EXERCISE INSTRUCTIONS: Hand back every line from the beginning of the data below through the line containing "if (!list.some(m =>", word for word and free of pictures.
*-*-*
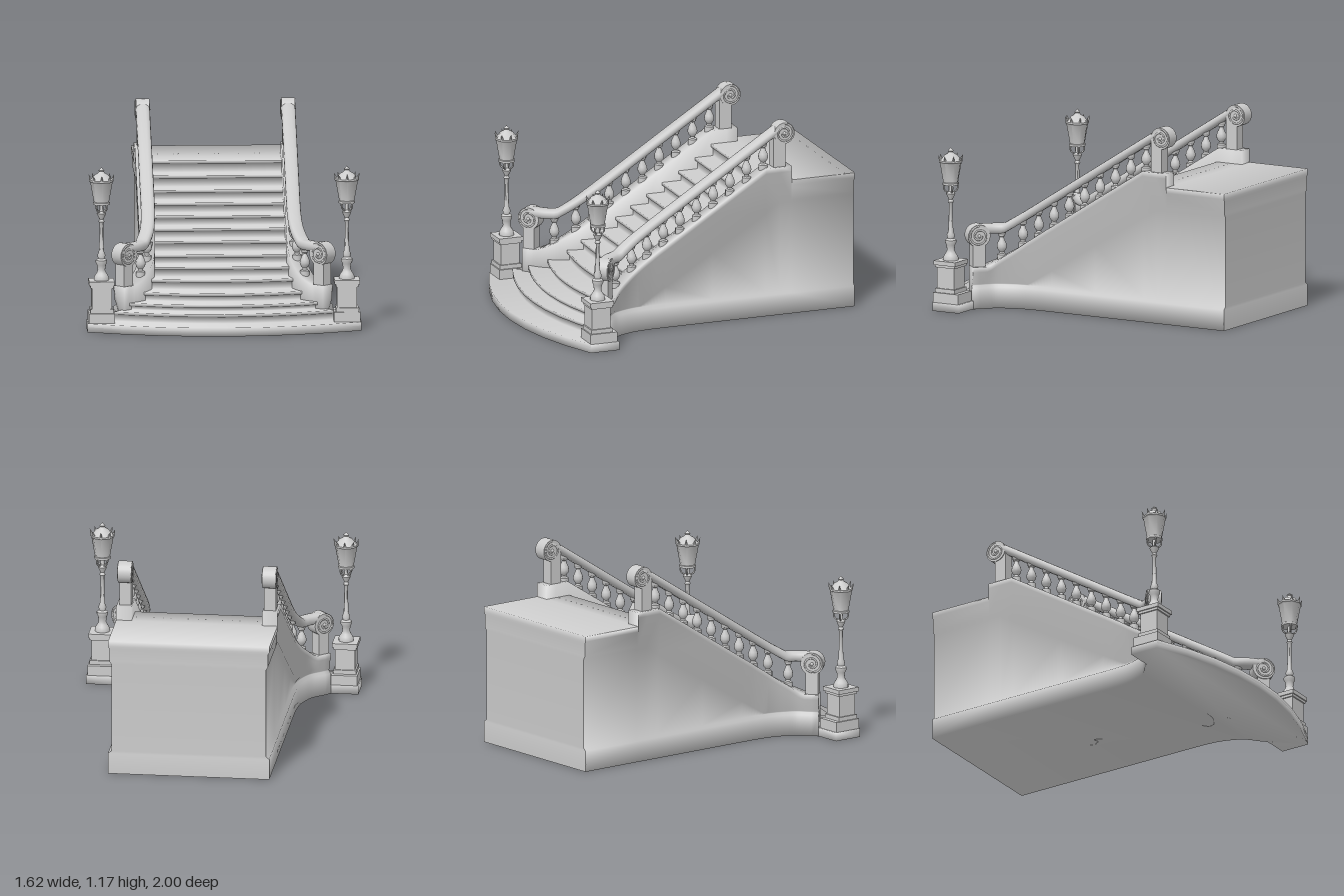
import * as THREE from 'three';
import { toCreasedNormals } from 'three/addons/utils/BufferGeometryUtils.js';

const stone = new THREE.MeshStandardMaterial({ color: 0xcccccc });
stone.name = 'grey stone';

function add(parent, geometry, name, x = 0, y = 0, z = 0) {
  const mesh = new THREE.Mesh(geometry, stone);
  mesh.name = name;
  mesh.position.set(x, y, z);
  parent.add(mesh);
  return mesh;
}
const box = (w, h, d) => new THREE.BoxGeometry(w, h, d);
const lathe = (pts, n = 12) =>
  toCreasedNormals(new THREE.LatheGeometry(pts.map(p => new THREE.Vector2(...p)), n), 0.8);

// Fully smooth normals: each corner averages the distinct faces that meet there
function blend(geo) {
  const p = geo.attributes.position, faces = new Map(), normals = [];
  const at = i => new THREE.Vector3().fromBufferAttribute(p, i);
  const key = i => at(i).toArray().map(v => Math.round(v * 1e4)).join();
  for (let i = 0; i < p.count; i += 3) {
    const n = at(i + 1).sub(at(i)).cross(at(i + 2).sub(at(i)));
    if (n.length() < 1e-10) continue;
    n.normalize();
    for (let k = i; k < i + 3; k++) {
      const list = faces.get(key(k)) ?? [];
      if (!list.some(m => m.dot(n) > 0.95)) list.push(n);
      faces.set(key(k), list);
    }
  }
  for (let i = 0; i < p.count; i++) {
    const sum = new THREE.Vector3();
    (faces.get(key(i)) ?? []).forEach(n => sum.add(n));
    normals.push(...sum.normalize().toArray());
  }
  geo.setAttribute('normal', new THREE.Float32BufferAttribute(normals, 3));
  return geo;
}
function fromTriangles(pos) {
  const g = new THREE.BufferGeometry();
  g.setAttribute('position', new THREE.Float32BufferAttribute(pos, 3));
  return blend(g);
}

// Plan of one balustrade: straight run, then an outward flare at the foot
const flare = new THREE.CatmullRomCurve3(
  [[0.43, 0.2], [0.432, 0.3], [0.442, 0.4], [0.465, 0.48], [0.508, 0.565], [0.585, 0.635]]
    .map(([x, z]) => new THREE.Vector3(x, 0, z)));
const straight = z => ({ x: 0.43, z, tx: 0, tz: 1 });
const flareStations = [];
for (let i = 0; i <= 24; i++) {
  const p = flare.getPoint(i / 24), t = flare.getTangent(i / 24);
  flareStations.push({ x: p.x, z: p.z, tx: t.x, tz: t.z });
}
const foot = flareStations[24];
function stationAt(z) {
  if (z < 0.2) return straight(z);
  return flareStations.reduce((a, b) => Math.abs(b.z - z) < Math.abs(a.z - z) ? b : a);
}

// Sweep a section of [outward offset, height] points along plan stations
function loft(stations, section, side) {
  const rings = stations.map(s => section(s).map(([o, y]) =>
    [side * (s.x + s.tz * o), y, s.z - s.tx * o]));
  const n = rings[0].length, pos = [];
  const tri = (a, b, c) => side > 0 ? pos.push(...a, ...b, ...c) : pos.push(...a, ...c, ...b);
  for (let i = 0; i < rings.length - 1; i++) {
    for (let j = 0; j < n; j++) {
      const k = (j + 1) % n, A = rings[i], B = rings[i + 1];
      tri(A[j], A[k], B[k]);
      tri(A[j], B[k], B[j]);
    }
  }
  [[0, true], [rings.length - 1, false]].forEach(([i, flip]) => {
    const flat = section(stations[i]).map(p => new THREE.Vector2(...p)), r = rings[i];
    THREE.ShapeUtils.triangulateShape(flat, []).forEach(([a, b, c]) =>
      flip ? tri(r[a], r[c], r[b]) : tri(r[a], r[b], r[c]));
  });
  return fromTriangles(pos);
}

const curbTop = s => s.low ? 0.82 : Math.max(0.25, Math.min(0.905, 0.63 - 0.63 * s.z));
const railTop = z => Math.max(0.502, Math.min(1.175, 0.83 - 0.635 * z));

// Side wall: plinth, recessed panel, and moulded band that follows the stair
function wallSection(s) {
  const top = curbTop(s);
  const band = Math.max(0.145, Math.min(0.68, 0.68 - 0.6 * (s.z + 0.53)));
  return [[-0.042, 0.002], [0.05, 0.002], [0.05, 0.125], [0.03, 0.14], [0.03, Math.min(band, top - 0.09)],
    [0.042, Math.min(band + 0.02, top - 0.07)], [0.042, top - 0.045], [0.05, top - 0.03], [0.05, top],
    [-0.042, top]];
}
function railSection(s) {
  const c = railTop(s.z) - 0.03, pts = [];
  for (let i = 0; i < 14; i++) {
    const a = i / 14 * Math.PI * 2, p = v => Math.sign(v) * Math.pow(Math.abs(v), 0.7);
    pts.push([0.042 * p(Math.cos(a)), c + 0.03 * p(Math.sin(a))]);
  }
  return pts;
}

// Rolled rail end with a raised spiral on both faces
function scroll(dir, r) {
  const g = new THREE.Group();
  g.name = 'railScroll';
  add(g, new THREE.CylinderGeometry(r, r, 0.08, 24), 'scrollDrum').rotation.z = Math.PI / 2;
  for (const f of [-1, 1]) {
    const pts = [];
    for (let i = 0; i <= 24; i++) {
      const a = i / 24 * Math.PI * 3.5, q = (r - 0.006) * (1 - 0.75 * i / 24);
      pts.push(new THREE.Vector3(f * 0.038, q * Math.cos(a), dir * q * Math.sin(a)));
    }
    add(g, new THREE.TubeGeometry(new THREE.CatmullRomCurve3(pts), 48, 0.006, 6), 'scrollSpiral');
    add(g, new THREE.SphereGeometry(0.012, 10, 8), 'scrollEye', f * 0.035);
  }
  return g;
}

function balustrade(side) {
  const g = new THREE.Group();
  g.name = 'balustrade';
  const low = z => ({ ...straight(z), low: true });
  const end = { ...foot, x: foot.x + foot.tx * 0.04, z: foot.z + foot.tz * 0.04 };
  add(g, loft([low(-0.997), low(-0.6), straight(-0.6), straight(-0.53), straight(-0.437),
    straight(-0.1), ...flareStations, end], wallSection, side), 'sideWall');
  add(g, loft([straight(-0.555), straight(-0.543), straight(-0.1), ...flareStations],
    railSection, side), 'handrail');

  // Posts and scrolls at both ends
  const turn = side * Math.atan2(foot.tx, foot.tz);
  const lower = scroll(1, 0.068);
  lower.position.set(side * foot.x, 0.435, foot.z);
  lower.rotation.y = turn;
  const upper = scroll(-1, 0.065);
  upper.position.set(side * 0.43, 1.11, -0.555);
  g.add(lower, upper);
  add(g, box(0.07, 0.18, 0.075), 'lowerPost', side * foot.x, 0.33, foot.z).rotation.y = turn;
  add(g, box(0.07, 0.2, 0.075), 'upperPost', side * 0.43, 1.0, -0.525);

  // Ten vase balusters
  const vase = lathe([[0, -0.02], [0.027, -0.02], [0.027, 0.018], [0.016, 0.024], [0.014, 0.034], [0.026, 0.05],
    [0.03, 0.066], [0.026, 0.085], [0.015, 0.11], [0.012, 0.122], [0.02, 0.128], [0.02, 0.136],
    [0.024, 0.14], [0.024, 0.17], [0, 0.17]]);
  for (let i = 0; i < 10; i++) {
    const s = stationAt(-0.435 + i * 0.106);
    add(g, vase, 'baluster', side * s.x, curbTop(s), s.z);
  }
  return g;
}

// Base slab: bowed front, pedestal corners, and the foot of the whole block
function baseSlab() {
  const s = new THREE.Shape();
  for (let i = 0; i <= 8; i++) {
    const u = i / 4 - 1, z = 1 - 0.19 * u * u;
    i ? s.lineTo(u * 0.81, -z) : s.moveTo(u * 0.81, -z);
  }
  const edge = [...flareStations].reverse().map(f => [f.x + f.tz * 0.049, f.z - f.tx * 0.049]);
  const right = [[0.81, 0.63], [0.65, 0.63], ...edge, [0.479, -0.997]];
  right.forEach(([x, z]) => s.lineTo(x, -z));
  right.reverse().forEach(([x, z]) => s.lineTo(-x, -z));
  return blend(new THREE.ExtrudeGeometry(s, { depth: 0.05, bevelEnabled: false }).rotateX(-Math.PI / 2));
}

// Surface strung across rows of [half width, front z, bow, height]
function rowSurface(rows) {
  const n = 8, pos = [];
  const lines = rows.map(([hw, z, bow, y]) => Array.from({ length: n + 1 }, (_, i) => {
    const u = i / (n / 2) - 1;
    return [u * hw, y, z - bow * u * u];
  }));
  for (let r = 0; r < lines.length - 1; r++) {
    const A = lines[r], B = lines[r + 1];
    for (let j = 0; j < n; j++)
      pos.push(...A[j], ...A[j + 1], ...B[j + 1], ...A[j], ...B[j + 1], ...B[j]);
  }
  return fromTriangles(pos);
}

// Flight of steps with overhanging treads: [top, front z, half width, bow]
function flight() {
  const steps = [[0.11, 0.855, 0.66, 0.13], [0.15, 0.76, 0.57, 0.1], [0.2, 0.645, 0.51, 0.08],
    [0.26, 0.51, 0.46, 0.045], [0.32, 0.4, 0.43, 0.01], [0.375, 0.285, 0.41, 0], [0.44, 0.178, 0.41, 0],
    [0.5, 0.08, 0.41, 0], [0.56, -0.02, 0.41, 0], [0.62, -0.12, 0.41, 0], [0.68, -0.225, 0.41, 0],
    [0.75, -0.33, 0.41, 0], [0.822, -0.43, 0.41, 0]];
  const rows = [[0.81, 1.001, 0.19, 0.03], [0.81, 1.001, 0.19, 0.052]];
  let below = 0.052;
  for (const [top, z, hw, bow] of steps) {
    rows.push([hw, z - 0.014, bow, below], [hw, z - 0.014, bow, top - 0.022],
      [hw, z, bow, top - 0.018], [hw, z, bow, top]);
    below = top;
  }
  rows.push([0.41, -0.6, 0, 0.822]);
  return rowSurface(rows);
}

function lamp(side) {
  const g = new THREE.Group();
  g.name = 'lampPost';
  g.position.set(side * 0.725, 0, 0.735);
  // Square pedestal
  add(g, box(0.155, 0.06, 0.17), 'pedestalPlinth', 0, 0.08, -0.01);
  add(g, box(0.135, 0.025, 0.135), 'pedestalFoot', 0, 0.122);
  add(g, box(0.118, 0.16, 0.118), 'pedestalBlock', 0, 0.19);
  add(g, box(0.135, 0.015, 0.135), 'pedestalNeck', 0, 0.268);
  add(g, box(0.15, 0.025, 0.15), 'pedestalCap', 0, 0.288);
  // Turned column
  add(g, lathe([[0.045, 0.3], [0.045, 0.315], [0.038, 0.33], [0.028, 0.345], [0.022, 0.36], [0.026, 0.39],
    [0.034, 0.405], [0.034, 0.42], [0.02, 0.43], [0.024, 0.45], [0.016, 0.47], [0.012, 0.54],
    [0.011, 0.64], [0.018, 0.65], [0.012, 0.665], [0.024, 0.69], [0.028, 0.7], [0.012, 0.712],
    [0.01, 0.76], [0, 0.76]]), 'lampColumn');
  // Eight-sided lantern with roof and finial
  add(g, lathe([[0, 0.752], [0.05, 0.752], [0.05, 0.765], [0.045, 0.768], [0.066, 0.885], [0.072, 0.89],
    [0.072, 0.9], [0.056, 0.908], [0.04, 0.93], [0.02, 0.94], [0.014, 0.95], [0.018, 0.957],
    [0.008, 0.965], [0, 0.975]], 8), 'lantern');
  const arm = new THREE.TubeGeometry(new THREE.CatmullRomCurve3([[0.01, 0.705], [0.033, 0.715],
    [0.043, 0.735], [0.038, 0.758]].map(([r, y]) => new THREE.Vector3(0, y, r))), 10, 0.005, 6);
  const leaf = new THREE.ConeGeometry(0.011, 0.045, 5).rotateX(0.35).translate(0, 0.913, 0.068);
  for (let i = 0; i < 8; i++) {
    add(g, leaf, 'lanternLeaf').rotation.y = i * Math.PI / 4;
    if (i % 2) add(g, arm, 'lanternArm').rotation.y = i * Math.PI / 4;
  }
  return g;
}

export function createModel() {
  const model = new THREE.Group();
  model.name = 'grandStaircase';
  add(model, baseSlab(), 'baseSlab');
  add(model, flight(), 'steps');
  // Landing floor and moulded back wall
  add(model, rowSurface([[0.48, -0.6, 0, 0.822], [0.48, -1, 0, 0.822], [0.48, -1, 0, 0.79], [0.472, -0.999, 0, 0.775],
    [0.472, -0.999, 0, 0.7], [0.46, -0.998, 0, 0.68], [0.46, -0.998, 0, 0.14], [0.48, -1, 0, 0.125],
    [0.48, -1, 0, 0]]), 'landing');
  for (const side of [-1, 1]) model.add(balustrade(side), lamp(side));
  return model;
}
*-*-*
TASK ANSWER:
import * as THREE from 'three';
import { toCreasedNormals } from 'three/addons/utils/BufferGeometryUtils.js';

const stone = new THREE.MeshStandardMaterial({ color: 0xcccccc });
stone.name = 'grey stone';

function add(parent, geometry, name, x = 0, y = 0, z = 0) {
  const mesh = new THREE.Mesh(geometry, stone);
  mesh.name = name;
  mesh.position.set(x, y, z);
  parent.add(mesh);
  return mesh;
}
const box = (w, h, d) => new THREE.BoxGeometry(w, h, d);
const lathe = (pts, n = 12) =>
  toCreasedNormals(new THREE.LatheGeometry(pts.map(p => new THREE.Vector2(...p)), n), 0.8);

// Fully smooth normals: each corner averages the distinct faces that meet there
function blend(geo) {
  const p = geo.attributes.position, faces = new Map(), normals = [];
  const at = i => new THREE.Vector3().fromBufferAttribute(p, i);
  const key = i => at(i).toArray().map(v => Math.round(v * 1e4)).join();
  for (let i = 0; i < p.count; i += 3) {
    const n = at(i + 1).sub(at(i)).cross(at(i + 2).sub(at(i)));
    if (n.length() < 1e-10) continue;
    n.normalize();
    for (let k = i; k < i + 3; k++) {
      const list = faces.get(key(k)) ?? [];
      if (!list.some(m => m.dot(n) > 0.95)) list.push(n);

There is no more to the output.